Write 5 pages thesis on the topic hot vs cool: louis armstrong and miles davis. Even though their thoughts about jazz were opposite in many ways, the mastery of their performances and ability to feel the vibes of their time saved their music for new generations. While Armstrong focused on developing basic jazz techniques and set standards for other musicians to follow, Miles Davis managed to use these standards as a point of departure to new amazing jazz styles, techniques, and their combination.
Louis Armstrong was the first to become famous and widely recognized in the world of jazz music. He represented swing and hot jazz music which could be characterized by purely entertaining sounding. Fast tempo and joyful rhythms were exactly what other people expected jazz to be (Tamashiro). In many ways, Armstrong made jazz more popular in different groups of people. In crossed the line of purely entertaining music and was considered to be an art form by critics. However, people still perceived jazz as music for dance and entertainment.

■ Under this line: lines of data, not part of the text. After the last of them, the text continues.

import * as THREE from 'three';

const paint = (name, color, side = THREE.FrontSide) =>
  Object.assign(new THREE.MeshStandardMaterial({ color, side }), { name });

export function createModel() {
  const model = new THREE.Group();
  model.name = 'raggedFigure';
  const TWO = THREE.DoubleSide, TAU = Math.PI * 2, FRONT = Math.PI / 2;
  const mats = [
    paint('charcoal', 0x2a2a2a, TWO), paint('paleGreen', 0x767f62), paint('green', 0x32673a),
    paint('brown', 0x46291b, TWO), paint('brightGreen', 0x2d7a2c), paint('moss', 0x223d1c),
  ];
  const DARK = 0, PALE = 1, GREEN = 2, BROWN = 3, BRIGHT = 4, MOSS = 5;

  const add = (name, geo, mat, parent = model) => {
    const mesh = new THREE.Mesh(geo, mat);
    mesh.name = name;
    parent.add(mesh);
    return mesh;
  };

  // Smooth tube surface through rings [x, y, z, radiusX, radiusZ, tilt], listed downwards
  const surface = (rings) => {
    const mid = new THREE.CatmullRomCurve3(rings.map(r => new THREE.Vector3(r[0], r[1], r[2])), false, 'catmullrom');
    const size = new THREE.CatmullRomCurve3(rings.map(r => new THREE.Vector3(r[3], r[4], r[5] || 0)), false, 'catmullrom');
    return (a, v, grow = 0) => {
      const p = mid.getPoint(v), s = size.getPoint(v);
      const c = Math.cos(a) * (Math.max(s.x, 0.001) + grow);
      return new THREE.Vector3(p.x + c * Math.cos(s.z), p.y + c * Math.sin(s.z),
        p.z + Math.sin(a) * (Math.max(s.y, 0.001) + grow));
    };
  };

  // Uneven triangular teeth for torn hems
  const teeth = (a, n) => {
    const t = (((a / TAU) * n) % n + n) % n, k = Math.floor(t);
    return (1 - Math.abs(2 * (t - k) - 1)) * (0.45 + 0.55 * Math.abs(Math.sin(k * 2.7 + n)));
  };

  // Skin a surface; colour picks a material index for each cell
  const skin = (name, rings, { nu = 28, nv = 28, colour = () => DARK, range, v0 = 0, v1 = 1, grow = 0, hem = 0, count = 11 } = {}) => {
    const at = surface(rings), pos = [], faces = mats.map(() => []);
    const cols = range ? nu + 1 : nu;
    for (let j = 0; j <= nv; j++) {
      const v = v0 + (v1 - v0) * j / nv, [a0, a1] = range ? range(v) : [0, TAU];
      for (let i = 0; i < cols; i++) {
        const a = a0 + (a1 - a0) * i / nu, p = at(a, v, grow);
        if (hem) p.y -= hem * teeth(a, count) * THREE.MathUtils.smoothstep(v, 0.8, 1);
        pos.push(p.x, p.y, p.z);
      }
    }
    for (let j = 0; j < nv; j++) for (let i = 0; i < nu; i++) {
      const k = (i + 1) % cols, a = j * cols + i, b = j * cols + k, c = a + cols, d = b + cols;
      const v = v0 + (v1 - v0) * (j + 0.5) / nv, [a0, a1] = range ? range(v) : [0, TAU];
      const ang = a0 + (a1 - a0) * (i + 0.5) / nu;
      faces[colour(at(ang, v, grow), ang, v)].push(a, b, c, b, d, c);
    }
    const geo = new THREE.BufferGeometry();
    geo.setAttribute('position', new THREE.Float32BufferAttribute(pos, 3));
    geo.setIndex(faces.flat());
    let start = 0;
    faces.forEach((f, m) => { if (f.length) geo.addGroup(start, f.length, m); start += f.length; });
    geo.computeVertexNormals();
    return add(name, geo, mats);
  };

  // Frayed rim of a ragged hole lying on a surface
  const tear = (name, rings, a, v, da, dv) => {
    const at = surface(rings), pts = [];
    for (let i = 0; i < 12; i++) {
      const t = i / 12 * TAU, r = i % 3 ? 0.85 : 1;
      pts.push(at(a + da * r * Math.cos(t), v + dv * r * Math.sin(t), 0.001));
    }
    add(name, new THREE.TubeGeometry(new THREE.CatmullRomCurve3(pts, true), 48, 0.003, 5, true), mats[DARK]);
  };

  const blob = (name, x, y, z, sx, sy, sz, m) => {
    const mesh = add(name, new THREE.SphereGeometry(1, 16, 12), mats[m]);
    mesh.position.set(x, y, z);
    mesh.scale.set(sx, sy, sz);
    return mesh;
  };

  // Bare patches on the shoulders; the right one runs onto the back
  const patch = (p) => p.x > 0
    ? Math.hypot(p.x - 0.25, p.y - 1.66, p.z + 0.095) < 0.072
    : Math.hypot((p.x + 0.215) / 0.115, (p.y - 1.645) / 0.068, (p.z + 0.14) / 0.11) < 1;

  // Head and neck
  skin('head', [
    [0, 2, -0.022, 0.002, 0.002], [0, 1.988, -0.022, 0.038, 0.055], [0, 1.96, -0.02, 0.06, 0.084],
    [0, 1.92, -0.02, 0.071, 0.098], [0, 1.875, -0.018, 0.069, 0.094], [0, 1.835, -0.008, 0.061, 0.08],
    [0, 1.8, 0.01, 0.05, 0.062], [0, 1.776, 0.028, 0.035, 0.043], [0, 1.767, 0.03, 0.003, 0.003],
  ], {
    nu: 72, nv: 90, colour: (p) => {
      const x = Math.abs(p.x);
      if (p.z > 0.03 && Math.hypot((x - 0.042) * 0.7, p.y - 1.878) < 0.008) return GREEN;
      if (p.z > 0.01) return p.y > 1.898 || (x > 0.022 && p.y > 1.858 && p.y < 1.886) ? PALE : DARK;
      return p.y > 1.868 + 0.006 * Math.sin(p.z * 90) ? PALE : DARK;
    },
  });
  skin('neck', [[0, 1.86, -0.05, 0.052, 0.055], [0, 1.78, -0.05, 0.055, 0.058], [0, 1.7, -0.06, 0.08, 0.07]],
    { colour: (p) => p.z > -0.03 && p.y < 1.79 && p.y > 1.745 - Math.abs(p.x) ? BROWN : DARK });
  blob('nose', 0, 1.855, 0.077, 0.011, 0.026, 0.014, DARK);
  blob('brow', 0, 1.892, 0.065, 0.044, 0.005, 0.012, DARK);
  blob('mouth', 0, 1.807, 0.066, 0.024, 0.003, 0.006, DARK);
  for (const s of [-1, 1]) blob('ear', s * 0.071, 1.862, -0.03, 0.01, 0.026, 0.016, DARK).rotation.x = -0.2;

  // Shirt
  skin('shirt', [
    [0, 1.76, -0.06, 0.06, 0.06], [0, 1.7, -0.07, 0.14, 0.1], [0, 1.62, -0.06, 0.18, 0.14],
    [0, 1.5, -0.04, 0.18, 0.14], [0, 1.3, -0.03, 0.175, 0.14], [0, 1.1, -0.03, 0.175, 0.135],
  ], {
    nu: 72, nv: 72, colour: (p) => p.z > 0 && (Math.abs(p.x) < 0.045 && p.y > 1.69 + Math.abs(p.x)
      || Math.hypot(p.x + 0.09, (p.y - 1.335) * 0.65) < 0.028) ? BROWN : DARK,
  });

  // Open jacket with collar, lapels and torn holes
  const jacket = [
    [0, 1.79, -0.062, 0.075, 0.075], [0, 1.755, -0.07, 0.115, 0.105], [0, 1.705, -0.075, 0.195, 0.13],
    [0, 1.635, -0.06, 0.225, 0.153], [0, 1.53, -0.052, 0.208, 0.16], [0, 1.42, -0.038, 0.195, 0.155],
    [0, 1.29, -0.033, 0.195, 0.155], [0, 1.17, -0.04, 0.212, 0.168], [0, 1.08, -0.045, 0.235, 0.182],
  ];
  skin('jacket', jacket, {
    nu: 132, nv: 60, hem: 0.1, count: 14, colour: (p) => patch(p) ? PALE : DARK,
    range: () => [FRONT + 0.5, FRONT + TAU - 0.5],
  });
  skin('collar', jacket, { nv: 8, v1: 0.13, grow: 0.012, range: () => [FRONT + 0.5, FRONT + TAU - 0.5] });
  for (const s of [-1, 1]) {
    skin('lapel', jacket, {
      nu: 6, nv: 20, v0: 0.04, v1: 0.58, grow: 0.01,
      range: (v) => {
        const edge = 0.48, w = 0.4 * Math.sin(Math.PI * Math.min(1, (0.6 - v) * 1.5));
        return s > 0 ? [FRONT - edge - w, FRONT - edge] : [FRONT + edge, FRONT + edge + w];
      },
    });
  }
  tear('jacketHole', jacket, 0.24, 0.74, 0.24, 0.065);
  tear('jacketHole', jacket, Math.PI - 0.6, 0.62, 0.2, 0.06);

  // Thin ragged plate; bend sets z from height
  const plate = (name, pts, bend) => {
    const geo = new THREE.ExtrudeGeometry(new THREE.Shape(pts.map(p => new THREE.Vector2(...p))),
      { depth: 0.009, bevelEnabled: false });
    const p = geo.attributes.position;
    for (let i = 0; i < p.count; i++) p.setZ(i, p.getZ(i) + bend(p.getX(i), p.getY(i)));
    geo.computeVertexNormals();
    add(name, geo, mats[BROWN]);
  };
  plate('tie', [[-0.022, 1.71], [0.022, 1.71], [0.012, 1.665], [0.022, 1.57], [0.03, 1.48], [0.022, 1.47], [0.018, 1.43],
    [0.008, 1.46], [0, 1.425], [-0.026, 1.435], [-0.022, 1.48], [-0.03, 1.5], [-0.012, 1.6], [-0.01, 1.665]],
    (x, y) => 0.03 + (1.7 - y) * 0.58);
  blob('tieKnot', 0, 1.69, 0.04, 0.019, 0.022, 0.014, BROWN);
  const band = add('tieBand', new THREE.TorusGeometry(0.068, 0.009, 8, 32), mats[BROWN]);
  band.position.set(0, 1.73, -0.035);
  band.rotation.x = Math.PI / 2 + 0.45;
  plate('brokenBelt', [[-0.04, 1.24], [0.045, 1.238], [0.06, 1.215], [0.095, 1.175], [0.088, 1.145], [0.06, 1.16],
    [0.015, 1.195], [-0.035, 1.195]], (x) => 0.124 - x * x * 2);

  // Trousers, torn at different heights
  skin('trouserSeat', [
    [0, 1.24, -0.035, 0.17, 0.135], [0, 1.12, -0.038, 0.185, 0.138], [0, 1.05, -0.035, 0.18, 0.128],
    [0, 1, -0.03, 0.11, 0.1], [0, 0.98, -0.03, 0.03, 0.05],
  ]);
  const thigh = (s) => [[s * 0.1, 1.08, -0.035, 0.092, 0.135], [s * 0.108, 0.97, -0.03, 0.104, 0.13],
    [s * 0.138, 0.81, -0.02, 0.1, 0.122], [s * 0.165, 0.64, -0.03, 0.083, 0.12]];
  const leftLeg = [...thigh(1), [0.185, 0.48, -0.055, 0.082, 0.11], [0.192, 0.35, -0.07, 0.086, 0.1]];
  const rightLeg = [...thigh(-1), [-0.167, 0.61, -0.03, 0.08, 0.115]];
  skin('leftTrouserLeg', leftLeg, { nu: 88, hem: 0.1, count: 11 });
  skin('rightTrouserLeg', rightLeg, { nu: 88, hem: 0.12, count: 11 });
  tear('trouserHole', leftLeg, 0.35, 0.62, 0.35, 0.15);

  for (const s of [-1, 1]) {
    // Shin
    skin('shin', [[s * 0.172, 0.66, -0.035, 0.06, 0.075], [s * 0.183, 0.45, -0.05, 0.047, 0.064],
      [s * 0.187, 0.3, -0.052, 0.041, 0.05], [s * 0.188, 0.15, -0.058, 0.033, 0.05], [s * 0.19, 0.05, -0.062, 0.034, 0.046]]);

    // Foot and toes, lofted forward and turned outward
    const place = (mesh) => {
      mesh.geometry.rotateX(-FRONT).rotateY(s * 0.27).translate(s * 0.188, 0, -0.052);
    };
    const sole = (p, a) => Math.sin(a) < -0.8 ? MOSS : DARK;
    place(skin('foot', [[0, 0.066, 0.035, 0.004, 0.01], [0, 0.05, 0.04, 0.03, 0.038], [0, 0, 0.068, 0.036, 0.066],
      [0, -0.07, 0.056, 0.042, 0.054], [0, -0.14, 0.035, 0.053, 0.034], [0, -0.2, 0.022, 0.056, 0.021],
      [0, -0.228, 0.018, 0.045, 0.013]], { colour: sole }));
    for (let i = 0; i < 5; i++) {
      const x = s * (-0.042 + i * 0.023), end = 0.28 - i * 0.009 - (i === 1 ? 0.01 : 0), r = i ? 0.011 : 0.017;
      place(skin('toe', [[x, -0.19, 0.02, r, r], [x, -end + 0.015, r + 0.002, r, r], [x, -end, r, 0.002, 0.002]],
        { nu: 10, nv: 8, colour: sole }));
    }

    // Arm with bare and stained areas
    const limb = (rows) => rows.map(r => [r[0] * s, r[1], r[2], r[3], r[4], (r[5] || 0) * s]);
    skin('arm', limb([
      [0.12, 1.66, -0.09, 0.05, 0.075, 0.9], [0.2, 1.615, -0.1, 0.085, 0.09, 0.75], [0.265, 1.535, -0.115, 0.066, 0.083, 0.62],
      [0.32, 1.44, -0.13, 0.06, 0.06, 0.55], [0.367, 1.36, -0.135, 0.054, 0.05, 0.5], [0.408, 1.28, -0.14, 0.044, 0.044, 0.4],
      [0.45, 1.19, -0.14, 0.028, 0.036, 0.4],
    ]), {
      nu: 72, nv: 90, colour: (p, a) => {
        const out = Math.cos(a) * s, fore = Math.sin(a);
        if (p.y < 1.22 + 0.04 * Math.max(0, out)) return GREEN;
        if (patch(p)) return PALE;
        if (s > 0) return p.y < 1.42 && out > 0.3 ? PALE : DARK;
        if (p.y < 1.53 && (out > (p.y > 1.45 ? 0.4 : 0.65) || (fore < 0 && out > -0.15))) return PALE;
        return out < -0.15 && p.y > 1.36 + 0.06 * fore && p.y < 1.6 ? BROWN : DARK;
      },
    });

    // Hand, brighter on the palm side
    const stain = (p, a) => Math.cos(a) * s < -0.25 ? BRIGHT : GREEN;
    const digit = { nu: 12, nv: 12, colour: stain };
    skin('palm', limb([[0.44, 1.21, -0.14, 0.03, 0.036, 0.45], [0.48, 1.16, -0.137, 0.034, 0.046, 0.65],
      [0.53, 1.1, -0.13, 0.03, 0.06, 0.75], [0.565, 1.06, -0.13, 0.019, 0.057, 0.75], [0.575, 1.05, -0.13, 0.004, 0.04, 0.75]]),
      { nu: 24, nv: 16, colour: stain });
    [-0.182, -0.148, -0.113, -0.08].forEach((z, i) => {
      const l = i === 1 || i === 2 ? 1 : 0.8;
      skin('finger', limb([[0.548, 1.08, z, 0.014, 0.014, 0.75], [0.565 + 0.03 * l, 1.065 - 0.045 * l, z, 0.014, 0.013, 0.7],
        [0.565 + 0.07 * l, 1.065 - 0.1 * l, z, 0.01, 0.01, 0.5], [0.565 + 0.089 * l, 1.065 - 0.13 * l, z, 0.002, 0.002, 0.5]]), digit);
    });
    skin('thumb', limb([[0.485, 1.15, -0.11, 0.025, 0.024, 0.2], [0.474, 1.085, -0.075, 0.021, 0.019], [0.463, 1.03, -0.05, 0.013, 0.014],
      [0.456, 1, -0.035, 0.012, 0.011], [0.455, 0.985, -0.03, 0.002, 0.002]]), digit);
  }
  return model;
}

Armstrong moved jazz away from the simplicity of Dixieland bands or attempts to make it more popular with the help of full orchestration in the swing. Solos became the most important part of any performance because they made jazz diverse and more engaging and unpredictable for listeners. Armstrong’s extended solos added diversity and complexity to jazz compositions (Monson 135). Before Armstrong, jazz performances were focused on whole ensembles. However, Armstrong was seeking the opportunity to express his mastery and reveal it in his performances.
Armstrong was one of the first performers of jazz who used his personality and preferences in jazz to develop his own unique music style (Tamashiro). Armstrong utilized all parameters of Dixieland in his jazz. upbeats, tonalities, tempo, and rhythmic structure. His music was syncopated and complex. it contained numerous upbeats and changes in rhythm. When is more important, it had enough space for solos and improvisations which allowed to reveal Armstrong’s trumpet technique and make the melody more artistic. In order to foreground his solos, he used the call response technique and comping (Monson 44).